Dataset entries:
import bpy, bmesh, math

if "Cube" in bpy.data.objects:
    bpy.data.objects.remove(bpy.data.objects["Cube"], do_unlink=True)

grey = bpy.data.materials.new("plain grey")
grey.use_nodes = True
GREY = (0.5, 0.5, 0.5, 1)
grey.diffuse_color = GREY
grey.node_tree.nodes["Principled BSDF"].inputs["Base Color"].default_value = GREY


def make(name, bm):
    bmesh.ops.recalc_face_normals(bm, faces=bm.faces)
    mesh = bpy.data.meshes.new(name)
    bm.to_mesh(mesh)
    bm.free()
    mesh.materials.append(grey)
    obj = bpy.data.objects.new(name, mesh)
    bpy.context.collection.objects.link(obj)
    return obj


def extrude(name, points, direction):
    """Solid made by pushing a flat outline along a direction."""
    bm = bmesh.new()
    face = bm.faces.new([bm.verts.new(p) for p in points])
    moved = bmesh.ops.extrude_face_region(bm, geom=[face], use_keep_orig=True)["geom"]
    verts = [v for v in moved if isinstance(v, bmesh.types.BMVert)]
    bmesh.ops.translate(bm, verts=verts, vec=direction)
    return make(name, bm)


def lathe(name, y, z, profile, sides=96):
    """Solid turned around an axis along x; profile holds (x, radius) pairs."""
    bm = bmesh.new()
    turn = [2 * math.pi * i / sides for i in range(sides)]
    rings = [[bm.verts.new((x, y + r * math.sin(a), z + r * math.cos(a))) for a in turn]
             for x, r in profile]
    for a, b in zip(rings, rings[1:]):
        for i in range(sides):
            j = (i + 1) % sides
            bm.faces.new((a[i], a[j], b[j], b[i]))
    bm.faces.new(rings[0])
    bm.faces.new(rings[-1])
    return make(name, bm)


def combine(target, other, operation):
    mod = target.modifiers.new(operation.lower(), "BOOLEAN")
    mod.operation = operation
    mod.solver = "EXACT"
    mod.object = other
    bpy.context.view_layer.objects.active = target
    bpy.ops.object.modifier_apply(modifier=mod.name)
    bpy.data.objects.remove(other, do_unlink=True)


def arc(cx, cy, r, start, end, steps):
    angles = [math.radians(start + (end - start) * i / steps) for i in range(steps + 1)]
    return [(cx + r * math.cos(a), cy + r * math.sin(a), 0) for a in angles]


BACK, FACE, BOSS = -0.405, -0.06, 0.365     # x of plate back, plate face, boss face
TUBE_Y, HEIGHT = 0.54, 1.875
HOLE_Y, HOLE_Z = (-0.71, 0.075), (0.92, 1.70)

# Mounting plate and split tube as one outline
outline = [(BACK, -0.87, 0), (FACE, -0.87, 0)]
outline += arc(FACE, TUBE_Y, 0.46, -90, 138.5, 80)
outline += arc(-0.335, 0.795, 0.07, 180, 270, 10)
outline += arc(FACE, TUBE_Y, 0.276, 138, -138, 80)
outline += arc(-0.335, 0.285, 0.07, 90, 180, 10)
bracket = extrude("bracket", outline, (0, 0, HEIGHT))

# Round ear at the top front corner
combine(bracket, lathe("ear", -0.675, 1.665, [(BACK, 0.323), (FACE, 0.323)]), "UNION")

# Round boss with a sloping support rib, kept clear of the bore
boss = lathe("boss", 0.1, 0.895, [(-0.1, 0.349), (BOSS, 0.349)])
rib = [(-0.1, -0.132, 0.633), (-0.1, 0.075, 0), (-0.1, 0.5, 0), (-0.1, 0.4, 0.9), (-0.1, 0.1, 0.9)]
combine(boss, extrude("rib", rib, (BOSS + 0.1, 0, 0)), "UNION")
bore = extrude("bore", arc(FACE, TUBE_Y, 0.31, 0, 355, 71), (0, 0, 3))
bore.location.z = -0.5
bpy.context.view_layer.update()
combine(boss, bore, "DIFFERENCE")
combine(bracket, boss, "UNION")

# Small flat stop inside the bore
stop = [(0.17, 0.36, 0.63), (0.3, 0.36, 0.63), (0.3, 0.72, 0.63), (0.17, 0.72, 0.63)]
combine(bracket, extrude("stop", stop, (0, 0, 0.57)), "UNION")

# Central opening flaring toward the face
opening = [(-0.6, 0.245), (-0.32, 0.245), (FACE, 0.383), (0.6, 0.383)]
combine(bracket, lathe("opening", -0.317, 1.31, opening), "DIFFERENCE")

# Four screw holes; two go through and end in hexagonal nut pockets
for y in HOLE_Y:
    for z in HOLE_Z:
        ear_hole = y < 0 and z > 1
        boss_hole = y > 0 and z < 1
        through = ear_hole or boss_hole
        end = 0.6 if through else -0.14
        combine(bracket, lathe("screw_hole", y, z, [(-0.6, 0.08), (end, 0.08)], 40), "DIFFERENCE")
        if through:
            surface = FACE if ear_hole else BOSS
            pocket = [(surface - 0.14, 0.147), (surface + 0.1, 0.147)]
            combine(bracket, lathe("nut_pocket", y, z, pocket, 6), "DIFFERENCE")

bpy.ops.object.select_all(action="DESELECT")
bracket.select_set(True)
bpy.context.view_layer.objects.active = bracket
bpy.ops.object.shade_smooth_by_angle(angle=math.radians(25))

YOUR OBJECTIVE: Copy exactly the stretch of data above from the line with "outline += arc(FACE, TUBE_Y, 0.46, -90, 138.5, 80)" through the line with "# Small flat stop inside the bore", and omit all other lines.

TASK RESULT:
outline += arc(FACE, TUBE_Y, 0.46, -90, 138.5, 80)
outline += arc(-0.335, 0.795, 0.07, 180, 270, 10)
outline += arc(FACE, TUBE_Y, 0.276, 138, -138, 80)
outline += arc(-0.335, 0.285, 0.07, 90, 180, 10)
bracket = extrude("bracket", outline, (0, 0, HEIGHT))

# Round ear at the top front corner
combine(bracket, lathe("ear", -0.675, 1.665, [(BACK, 0.323), (FACE, 0.323)]), "UNION")

# Round boss with a sloping support rib, kept clear of the bore
boss = lathe("boss", 0.1, 0.895, [(-0.1, 0.349), (BOSS, 0.349)])
rib = [(-0.1, -0.132, 0.633), (-0.1, 0.075, 0), (-0.1, 0.5, 0), (-0.1, 0.4, 0.9), (-0.1, 0.1, 0.9)]
combine(boss, extrude("rib", rib, (BOSS + 0.1, 0, 0)), "UNION")
bore = extrude("bore", arc(FACE, TUBE_Y, 0.31, 0, 355, 71), (0, 0, 3))
bore.location.z = -0.5
bpy.context.view_layer.update()
combine(boss, bore, "DIFFERENCE")
combine(bracket, boss, "UNION")

# Small flat stop inside the bore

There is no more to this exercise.